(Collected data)
----
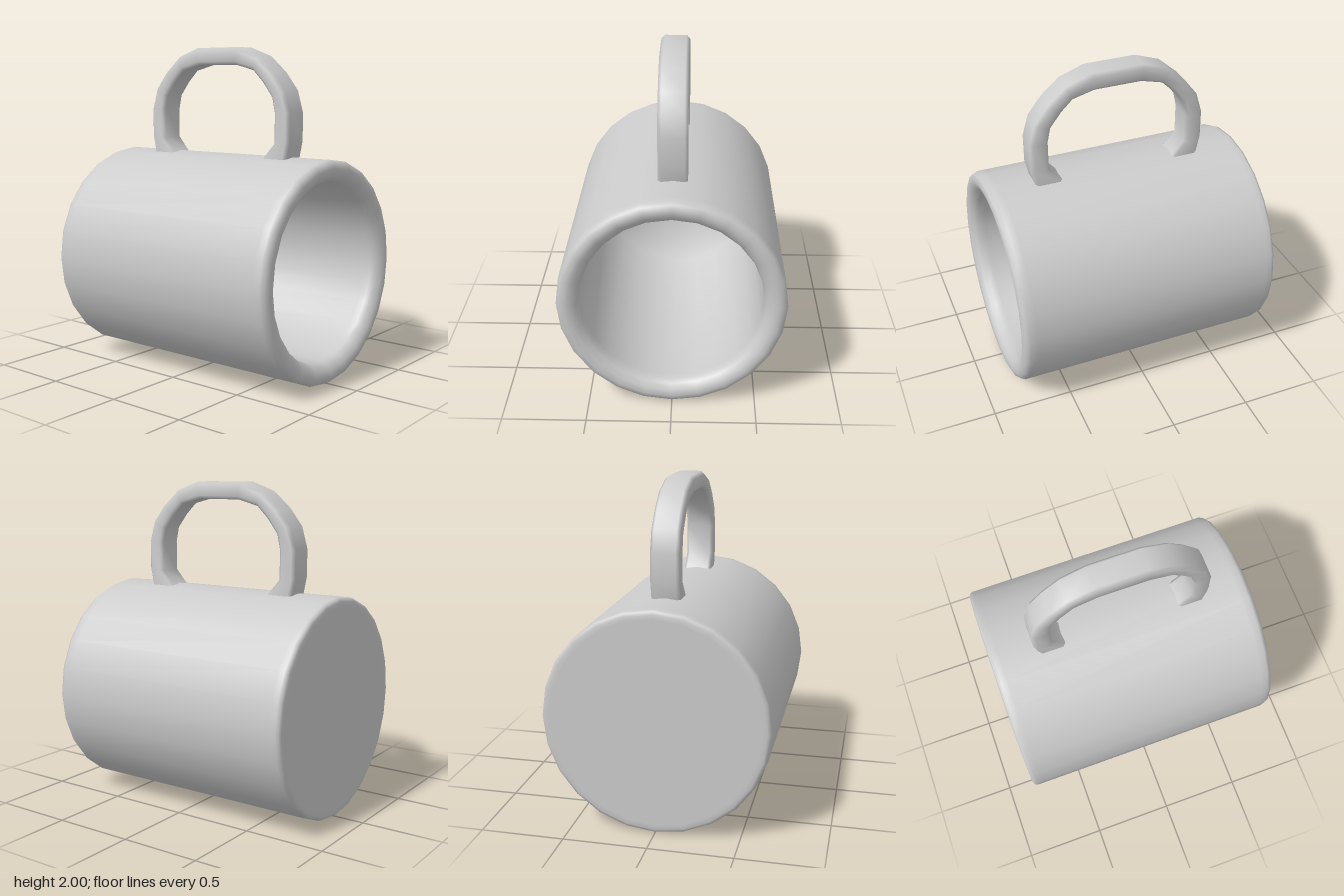
import * as THREE from 'three';

const material = new THREE.MeshStandardMaterial({ color: 0xcccccc });

// Hollow cup turned on its axis, then laid down with the mouth facing +z.
function createCup() {
  const profile = [
    [0, -0.82], [0.62, -0.82], [0.648, -0.82], [0.665, -0.812], [0.672, -0.795], [0.672, -0.76], // closed end
    [0.672, 0.74], [0.672, 0.785], [0.658, 0.81], [0.625, 0.822], [0.588, 0.815], // rounded rim
    [0.556, 0.79], [0.542, 0.76], [0.54, 0.72], // inner lip
    [0.54, -0.69], [0, -0.69], // inner wall and floor
  ].map(([r, h]) => new THREE.Vector2(r, h));
  const geometry = new THREE.LatheGeometry(profile, 24);
  geometry.rotateX(Math.PI / 2);
  const cup = new THREE.Mesh(geometry, material);
  cup.name = 'cup';
  cup.position.y = 0.673;
  return cup;
}

// Handle: bevelled rectangular sections swept over the arch.
function createHandle() {
  // outer z, outer y, inner z, inner y, from the foot to the crown
  const half = [
    [0.515, 1.27, 0.3, 1.27],
    [0.53, 1.345, 0.367, 1.345],
    [0.55, 1.44, 0.44, 1.425],
    [0.55, 1.61, 0.44, 1.61],
    [0.512, 1.74, 0.421, 1.7],
    [0.43, 1.845, 0.352, 1.79],
    [0.315, 1.945, 0.28, 1.86],
    [0.16, 2, 0.145, 1.895],
  ];
  const mirrored = half.map(([oz, oy, iz, iy]) => [-oz, oy, -iz, iy]).reverse();
  const stations = [...half, ...mirrored];
  const w = 0.087, b = 0.02;
  const positions = [], index = [];

  stations.forEach(([oz, oy, iz, iy], k) => {
    const t = b / Math.hypot(oz - iz, oy - iy);
    const ring = [
      [-w + b, 1], [w - b, 1], [w, 1 - t], [w, t],
      [w - b, 0], [-w + b, 0], [-w, t], [-w, 1 - t],
    ];
    ring.forEach(([x, f], j) => {
      positions.push(x, iy + (oy - iy) * f, iz + (oz - iz) * f);
      if (k === stations.length - 1) return;
      const a = k * 8 + j, n = k * 8 + (j + 1) % 8;
      index.push(a, n, a + 8, n, n + 8, a + 8);
    });
  });

  const geometry = new THREE.BufferGeometry();
  geometry.setAttribute('position', new THREE.Float32BufferAttribute(positions, 3));
  geometry.setIndex(index);
  geometry.computeVertexNormals();
  const handle = new THREE.Mesh(geometry, material);
  handle.name = 'handle';
  return handle;
}

export function createModel() {
  const mug = new THREE.Group();
  mug.name = 'mug';
  mug.add(createCup(), createHandle());
  return mug;
}
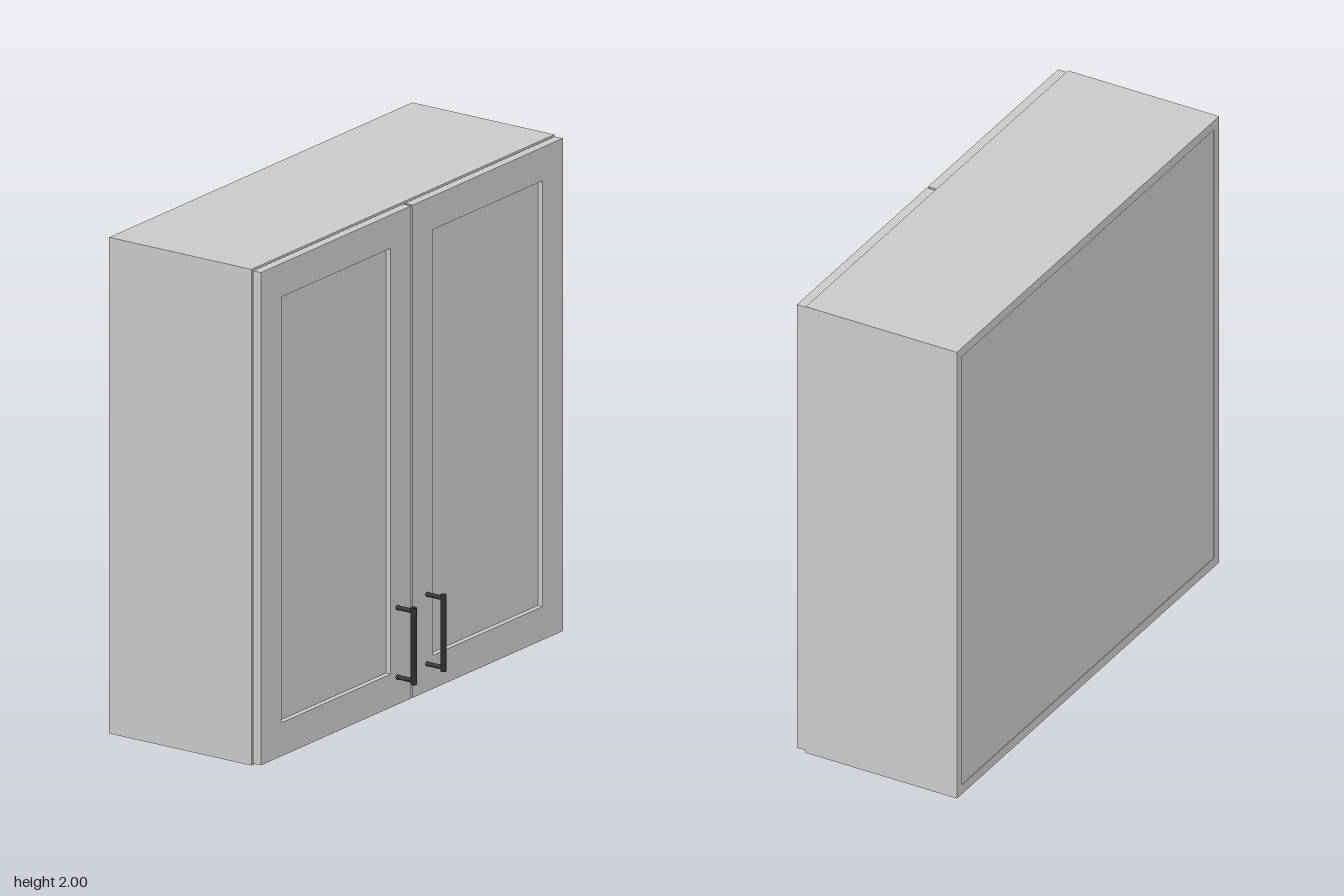
import * as THREE from 'three';

const grey = new THREE.MeshStandardMaterial({ color: 0xcccccc });
const dark = new THREE.MeshStandardMaterial({ color: 0x2b2e32 });

// box given by its min and max corners
function box(parent, name, [x0, y0, z0], [x1, y1, z1]) {
  const mesh = new THREE.Mesh(new THREE.BoxGeometry(x1 - x0, y1 - y0, z1 - z0), grey);
  mesh.position.set((x0 + x1) / 2, (y0 + y1) / 2, (z0 + z1) / 2);
  mesh.name = name;
  parent.add(mesh);
}

function rod(parent, name, radius, length, position, alongZ) {
  const mesh = new THREE.Mesh(new THREE.CylinderGeometry(radius, radius, length, 24), dark);
  mesh.position.set(...position);
  if (alongZ) mesh.rotation.x = Math.PI / 2;
  mesh.name = name;
  parent.add(mesh);
}

const BACK = -0.4, CARCASS = 0.268, FRONT = 0.31, T = 0.04;

function makeCarcass() {
  const g = new THREE.Group();
  g.name = 'carcass';
  const inner = 1 - T;
  box(g, 'rightSide', [-1, 0, BACK], [-inner, 2, CARCASS]);
  box(g, 'leftSide', [inner, 0, BACK], [1, 2, CARCASS]);
  box(g, 'bottomPanel', [-inner, 0, BACK], [inner, T, CARCASS]);
  box(g, 'topPanel', [-inner, 2 - T, BACK], [inner, 2, CARCASS]);
  box(g, 'backPanel', [-inner, T, BACK + 0.003], [inner, 2 - T, BACK + 0.025]);
  for (const y of [0.65, 1.32])
    box(g, 'shelf', [-inner, y - T / 2, BACK + 0.025], [inner, y + T / 2, 0.24]);
  return g;
}

// framed door with a recessed centre panel and a bar handle
function makeDoor(side) {
  const g = new THREE.Group();
  g.name = side > 0 ? 'leftDoor' : 'rightDoor';
  const x0 = 0.005, x1 = 0.996, y0 = 0.008, y1 = 1.994, w = 0.135;
  const back = 0.272;
  const part = (name, a, b, c, d, front) => {
    const xs = [a * side, b * side].sort((p, q) => p - q);
    box(g, name, [xs[0], c, back], [xs[1], d, front]);
  };
  part('innerStile', x0, x0 + w, y0, y1, FRONT);
  part('outerStile', x1 - w, x1, y0, y1, FRONT);
  part('bottomRail', x0 + w, x1 - w, y0, y0 + w, FRONT);
  part('topRail', x0 + w, x1 - w, y1 - w, y1, FRONT);
  part('centrePanel', x0 + w, x1 - w, y0 + w, y1 - w, FRONT - 0.022);

  const handle = new THREE.Group();
  handle.name = 'handle';
  const x = 0.098 * side;
  rod(handle, 'grip', 0.012, 0.31, [x, 0.26, 0.388], false);
  for (const y of [0.12, 0.4])
    rod(handle, 'post', 0.009, 0.078, [x, y, 0.349], true);
  g.add(handle);
  return g;
}

export function createModel() {
  const model = new THREE.Group();
  model.name = 'wallCabinet';
  model.add(makeCarcass(), makeDoor(-1), makeDoor(1));
  return model;
}
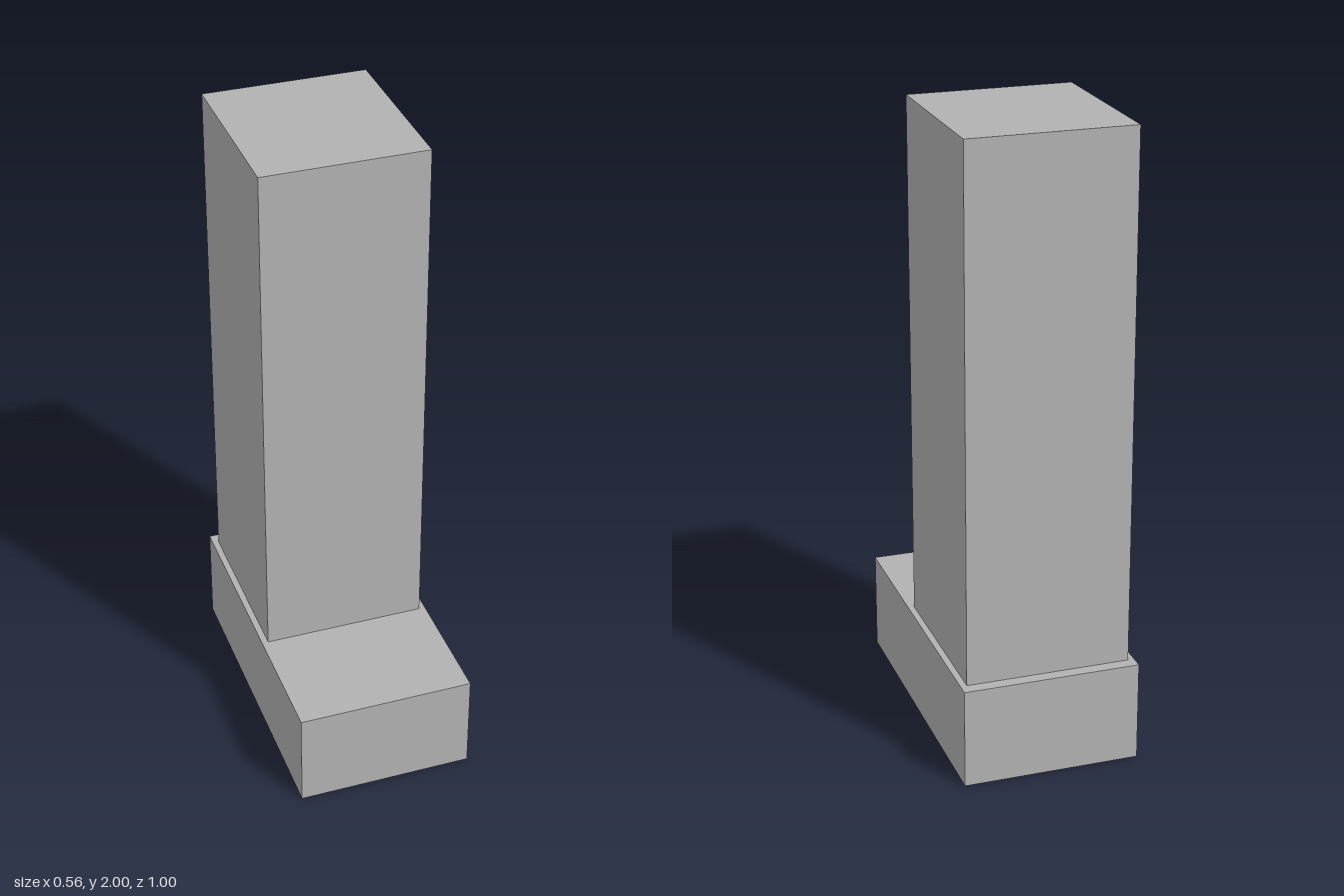
import * as THREE from 'three';

// Box given by its size, the height of its underside and its z centre
function block(name, [w, h, d], bottom, z, material) {
  const mesh = new THREE.Mesh(new THREE.BoxGeometry(w, h, d), material);
  mesh.name = name;
  mesh.position.set(0, bottom + h / 2, z);
  return mesh;
}

export function createModel() {
  const stone = new THREE.MeshStandardMaterial({ color: 0xb2b2b2 });
  stone.name = 'grey stone';

  const model = new THREE.Group();
  model.name = 'tower on plinth';

  // Low plinth, extending forward of the tower
  model.add(block('plinth', [0.56, 0.32, 1], 0, 0, stone));
  // Tall shaft, set towards the back
  model.add(block('tower', [0.52, 1.68, 0.56], 0.32, -0.18, stone));

  return model;
}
----
● **Work instructions**:
Write the data above out again exactly, minus its pictures.

● **Solution to this task**:
import * as THREE from 'three';

const material = new THREE.MeshStandardMaterial({ color: 0xcccccc });

// Hollow cup turned on its axis, then laid down with the mouth facing +z.
function createCup() {
  const profile = [
    [0, -0.82], [0.62, -0.82], [0.648, -0.82], [0.665, -0.812], [0.672, -0.795], [0.672, -0.76], // closed end
    [0.672, 0.74], [0.672, 0.785], [0.658, 0.81], [0.625, 0.822], [0.588, 0.815], // rounded rim
    [0.556, 0.79], [0.542, 0.76], [0.54, 0.72], // inner lip
    [0.54, -0.69], [0, -0.69], // inner wall and floor
  ].map(([r, h]) => new THREE.Vector2(r, h));
  const geometry = new THREE.LatheGeometry(profile, 24);
  geometry.rotateX(Math.PI / 2);
  const cup = new THREE.Mesh(geometry, material);
  cup.name = 'cup';
  cup.position.y = 0.673;
  return cup;
}

// Handle: bevelled rectangular sections swept over the arch.
function createHandle() {
  // outer z, outer y, inner z, inner y, from the foot to the crown
  const half = [
    [0.515, 1.27, 0.3, 1.27],
    [0.53, 1.345, 0.367, 1.345],
    [0.55, 1.44, 0.44, 1.425],
    [0.55, 1.61, 0.44, 1.61],
    [0.512, 1.74, 0.421, 1.7],
    [0.43, 1.845, 0.352, 1.79],
    [0.315, 1.945, 0.28, 1.86],
    [0.16, 2, 0.145, 1.895],
  ];
  const mirrored = half.map(([oz, oy, iz, iy]) => [-oz, oy, -iz, iy]).reverse();
  const stations = [...half, ...mirrored];
  const w = 0.087, b = 0.02;
  const positions = [], index = [];

  stations.forEach(([oz, oy, iz, iy], k) => {
    const t = b / Math.hypot(oz - iz, oy - iy);
    const ring = [
      [-w + b, 1], [w - b, 1], [w, 1 - t], [w, t],
      [w - b, 0], [-w + b, 0], [-w, t], [-w, 1 - t],
    ];
    ring.forEach(([x, f], j) => {
      positions.push(x, iy + (oy - iy) * f, iz + (oz - iz) * f);
      if (k === stations.length - 1) return;
      const a = k * 8 + j, n = k * 8 + (j + 1) % 8;
      index.push(a, n, a + 8, n, n + 8, a + 8);
    });
  });

  const geometry = new THREE.BufferGeometry();
  geometry.setAttribute('position', new THREE.Float32BufferAttribute(positions, 3));
  geometry.setIndex(index);
  geometry.computeVertexNormals();
  const handle = new THREE.Mesh(geometry, material);
  handle.name = 'handle';
  return handle;
}

export function createModel() {
  const mug = new THREE.Group();
  mug.name = 'mug';
  mug.add(createCup(), createHandle());
  return mug;
}
import * as THREE from 'three';

const grey = new THREE.MeshStandardMaterial({ color: 0xcccccc });
const dark = new THREE.MeshStandardMaterial({ color: 0x2b2e32 });

// box given by its min and max corners
function box(parent, name, [x0, y0, z0], [x1, y1, z1]) {
  const mesh = new THREE.Mesh(new THREE.BoxGeometry(x1 - x0, y1 - y0, z1 - z0), grey);
  mesh.position.set((x0 + x1) / 2, (y0 + y1) / 2, (z0 + z1) / 2);
  mesh.name = name;
  parent.add(mesh);
}

function rod(parent, name, radius, length, position, alongZ) {
  const mesh = new THREE.Mesh(new THREE.CylinderGeometry(radius, radius, length, 24), dark);
  mesh.position.set(...position);
  if (alongZ) mesh.rotation.x = Math.PI / 2;
  mesh.name = name;
  parent.add(mesh);
}

const BACK = -0.4, CARCASS = 0.268, FRONT = 0.31, T = 0.04;

function makeCarcass() {
  const g = new THREE.Group();
  g.name = 'carcass';
  const inner = 1 - T;
  box(g, 'rightSide', [-1, 0, BACK], [-inner, 2, CARCASS]);
  box(g, 'leftSide', [inner, 0, BACK], [1, 2, CARCASS]);
  box(g, 'bottomPanel', [-inner, 0, BACK], [inner, T, CARCASS]);
  box(g, 'topPanel', [-inner, 2 - T, BACK], [inner, 2, CARCASS]);
  box(g, 'backPanel', [-inner, T, BACK + 0.003], [inner, 2 - T, BACK + 0.025]);
  for (const y of [0.65, 1.32])
    box(g, 'shelf', [-inner, y - T / 2, BACK + 0.025], [inner, y + T / 2, 0.24]);
  return g;
}

// framed door with a recessed centre panel and a bar handle
function makeDoor(side) {
  const g = new THREE.Group();
  g.name = side > 0 ? 'leftDoor' : 'rightDoor';
  const x0 = 0.005, x1 = 0.996, y0 = 0.008, y1 = 1.994, w = 0.135;
  const back = 0.272;
  const part = (name, a, b, c, d, front) => {
    const xs = [a * side, b * side].sort((p, q) => p - q);
    box(g, name, [xs[0], c, back], [xs[1], d, front]);
  };
  part('innerStile', x0, x0 + w, y0, y1, FRONT);
  part('outerStile', x1 - w, x1, y0, y1, FRONT);
  part('bottomRail', x0 + w, x1 - w, y0, y0 + w, FRONT);
  part('topRail', x0 + w, x1 - w, y1 - w, y1, FRONT);
  part('centrePanel', x0 + w, x1 - w, y0 + w, y1 - w, FRONT - 0.022);

  const handle = new THREE.Group();
  handle.name = 'handle';
  const x = 0.098 * side;
  rod(handle, 'grip', 0.012, 0.31, [x, 0.26, 0.388], false);
  for (const y of [0.12, 0.4])
    rod(handle, 'post', 0.009, 0.078, [x, y, 0.349], true);
  g.add(handle);
  return g;
}

export function createModel() {
  const model = new THREE.Group();
  model.name = 'wallCabinet';
  model.add(makeCarcass(), makeDoor(-1), makeDoor(1));
  return model;
}
import * as THREE from 'three';

// Box given by its size, the height of its underside and its z centre
function block(name, [w, h, d], bottom, z, material) {
  const mesh = new THREE.Mesh(new THREE.BoxGeometry(w, h, d), material);
  mesh.name = name;
  mesh.position.set(0, bottom + h / 2, z);
  return mesh;
}

export function createModel() {
  const stone = new THREE.MeshStandardMaterial({ color: 0xb2b2b2 });
  stone.name = 'grey stone';

  const model = new THREE.Group();
  model.name = 'tower on plinth';

  // Low plinth, extending forward of the tower
  model.add(block('plinth', [0.56, 0.32, 1], 0, 0, stone));
  // Tall shaft, set towards the back
  model.add(block('tower', [0.52, 1.68, 0.56], 0.32, -0.18, stone));

  return model;
}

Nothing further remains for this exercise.